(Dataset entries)
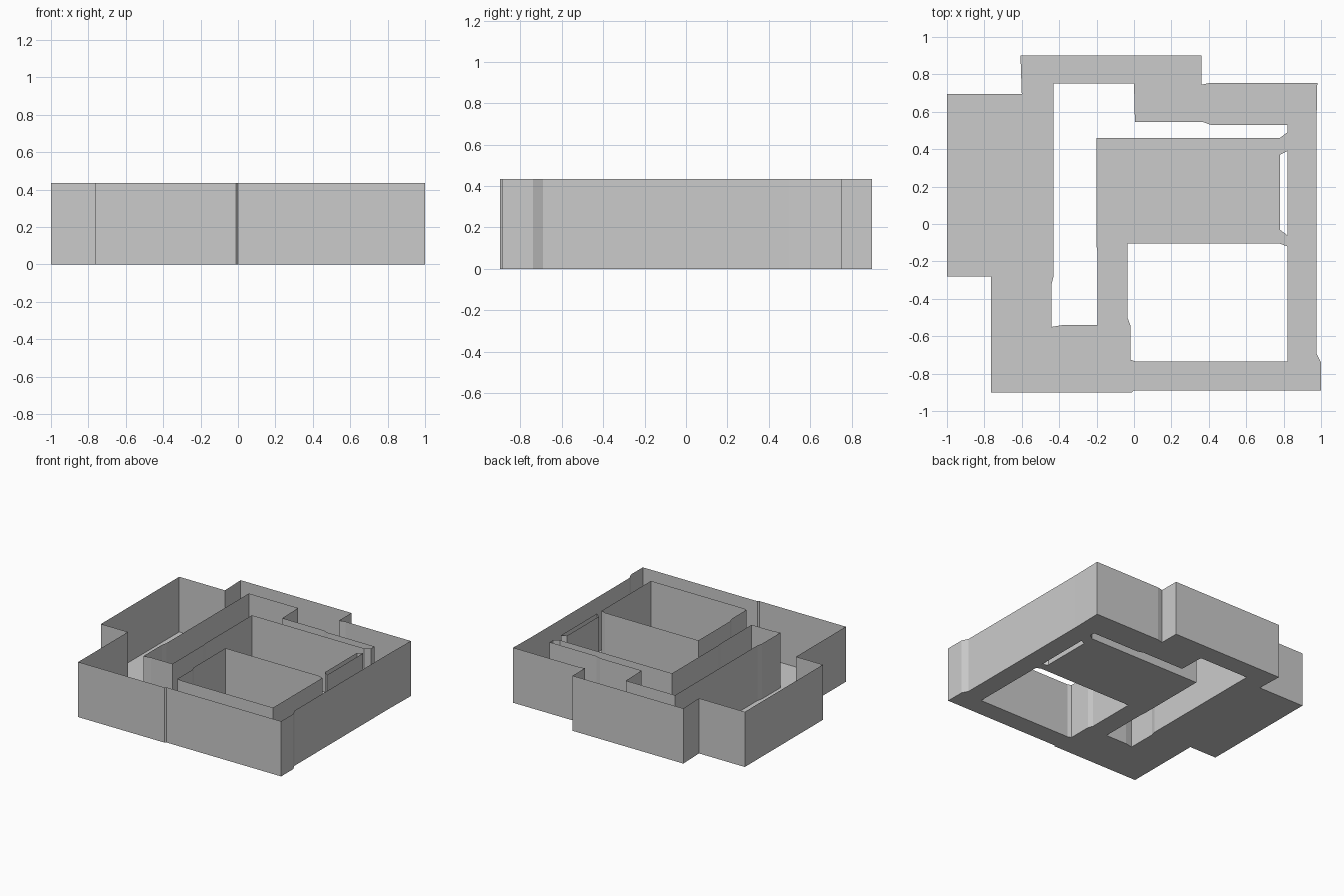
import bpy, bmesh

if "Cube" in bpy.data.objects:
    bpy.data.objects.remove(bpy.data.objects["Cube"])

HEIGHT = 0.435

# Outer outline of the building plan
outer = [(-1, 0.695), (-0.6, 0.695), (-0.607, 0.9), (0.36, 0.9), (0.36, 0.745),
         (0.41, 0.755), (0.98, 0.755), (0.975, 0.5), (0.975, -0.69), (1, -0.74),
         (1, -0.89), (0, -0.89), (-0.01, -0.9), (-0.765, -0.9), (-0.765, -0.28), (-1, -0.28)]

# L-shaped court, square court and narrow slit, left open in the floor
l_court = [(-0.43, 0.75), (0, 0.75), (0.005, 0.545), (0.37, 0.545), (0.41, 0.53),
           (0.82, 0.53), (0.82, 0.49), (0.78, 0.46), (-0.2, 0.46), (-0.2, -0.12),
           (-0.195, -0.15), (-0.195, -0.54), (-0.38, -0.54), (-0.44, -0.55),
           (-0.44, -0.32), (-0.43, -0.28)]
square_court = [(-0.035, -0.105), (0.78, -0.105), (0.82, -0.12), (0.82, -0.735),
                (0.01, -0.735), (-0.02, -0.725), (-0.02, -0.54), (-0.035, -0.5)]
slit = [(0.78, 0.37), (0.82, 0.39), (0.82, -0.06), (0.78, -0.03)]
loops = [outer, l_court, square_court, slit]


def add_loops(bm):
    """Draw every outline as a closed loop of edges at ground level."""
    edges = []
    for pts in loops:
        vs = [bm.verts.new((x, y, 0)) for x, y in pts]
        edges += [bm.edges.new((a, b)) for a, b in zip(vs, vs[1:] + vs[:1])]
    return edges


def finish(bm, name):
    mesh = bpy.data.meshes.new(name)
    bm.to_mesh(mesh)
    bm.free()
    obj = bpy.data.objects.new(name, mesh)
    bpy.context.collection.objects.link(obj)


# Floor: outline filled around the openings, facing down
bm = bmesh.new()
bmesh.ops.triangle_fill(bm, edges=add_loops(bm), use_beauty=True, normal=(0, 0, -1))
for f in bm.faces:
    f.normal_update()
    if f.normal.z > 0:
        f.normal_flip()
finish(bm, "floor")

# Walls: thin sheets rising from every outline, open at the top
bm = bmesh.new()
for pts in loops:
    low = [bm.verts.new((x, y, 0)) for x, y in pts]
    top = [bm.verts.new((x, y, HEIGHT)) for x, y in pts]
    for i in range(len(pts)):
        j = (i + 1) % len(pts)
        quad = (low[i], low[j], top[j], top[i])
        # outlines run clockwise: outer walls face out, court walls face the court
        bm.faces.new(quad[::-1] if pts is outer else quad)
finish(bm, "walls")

> DIRECTIONS FOR THIS TASK:
The output should consist of the records above, reproduced exactly, without pictures.

> EXERCISE RESULT:
import bpy, bmesh

if "Cube" in bpy.data.objects:
    bpy.data.objects.remove(bpy.data.objects["Cube"])

HEIGHT = 0.435

# Outer outline of the building plan
outer = [(-1, 0.695), (-0.6, 0.695), (-0.607, 0.9), (0.36, 0.9), (0.36, 0.745),
         (0.41, 0.755), (0.98, 0.755), (0.975, 0.5), (0.975, -0.69), (1, -0.74),
         (1, -0.89), (0, -0.89), (-0.01, -0.9), (-0.765, -0.9), (-0.765, -0.28), (-1, -0.28)]

# L-shaped court, square court and narrow slit, left open in the floor
l_court = [(-0.43, 0.75), (0, 0.75), (0.005, 0.545), (0.37, 0.545), (0.41, 0.53),
           (0.82, 0.53), (0.82, 0.49), (0.78, 0.46), (-0.2, 0.46), (-0.2, -0.12),
           (-0.195, -0.15), (-0.195, -0.54), (-0.38, -0.54), (-0.44, -0.55),
           (-0.44, -0.32), (-0.43, -0.28)]
square_court = [(-0.035, -0.105), (0.78, -0.105), (0.82, -0.12), (0.82, -0.735),
                (0.01, -0.735), (-0.02, -0.725), (-0.02, -0.54), (-0.035, -0.5)]
slit = [(0.78, 0.37), (0.82, 0.39), (0.82, -0.06), (0.78, -0.03)]
loops = [outer, l_court, square_court, slit]


def add_loops(bm):
    """Draw every outline as a closed loop of edges at ground level."""
    edges = []
    for pts in loops:
        vs = [bm.verts.new((x, y, 0)) for x, y in pts]
        edges += [bm.edges.new((a, b)) for a, b in zip(vs, vs[1:] + vs[:1])]
    return edges


def finish(bm, name):
    mesh = bpy.data.meshes.new(name)
    bm.to_mesh(mesh)
    bm.free()
    obj = bpy.data.objects.new(name, mesh)
    bpy.context.collection.objects.link(obj)


# Floor: outline filled around the openings, facing down
bm = bmesh.new()
bmesh.ops.triangle_fill(bm, edges=add_loops(bm), use_beauty=True, normal=(0, 0, -1))
for f in bm.faces:
    f.normal_update()
    if f.normal.z > 0:
        f.normal_flip()
finish(bm, "floor")

# Walls: thin sheets rising from every outline, open at the top
bm = bmesh.new()
for pts in loops:
    low = [bm.verts.new((x, y, 0)) for x, y in pts]
    top = [bm.verts.new((x, y, HEIGHT)) for x, y in pts]
    for i in range(len(pts)):
        j = (i + 1) % len(pts)
        quad = (low[i], low[j], top[j], top[i])
        # outlines run clockwise: outer walls face out, court walls face the court
        bm.faces.new(quad[::-1] if pts is outer else quad)
finish(bm, "walls")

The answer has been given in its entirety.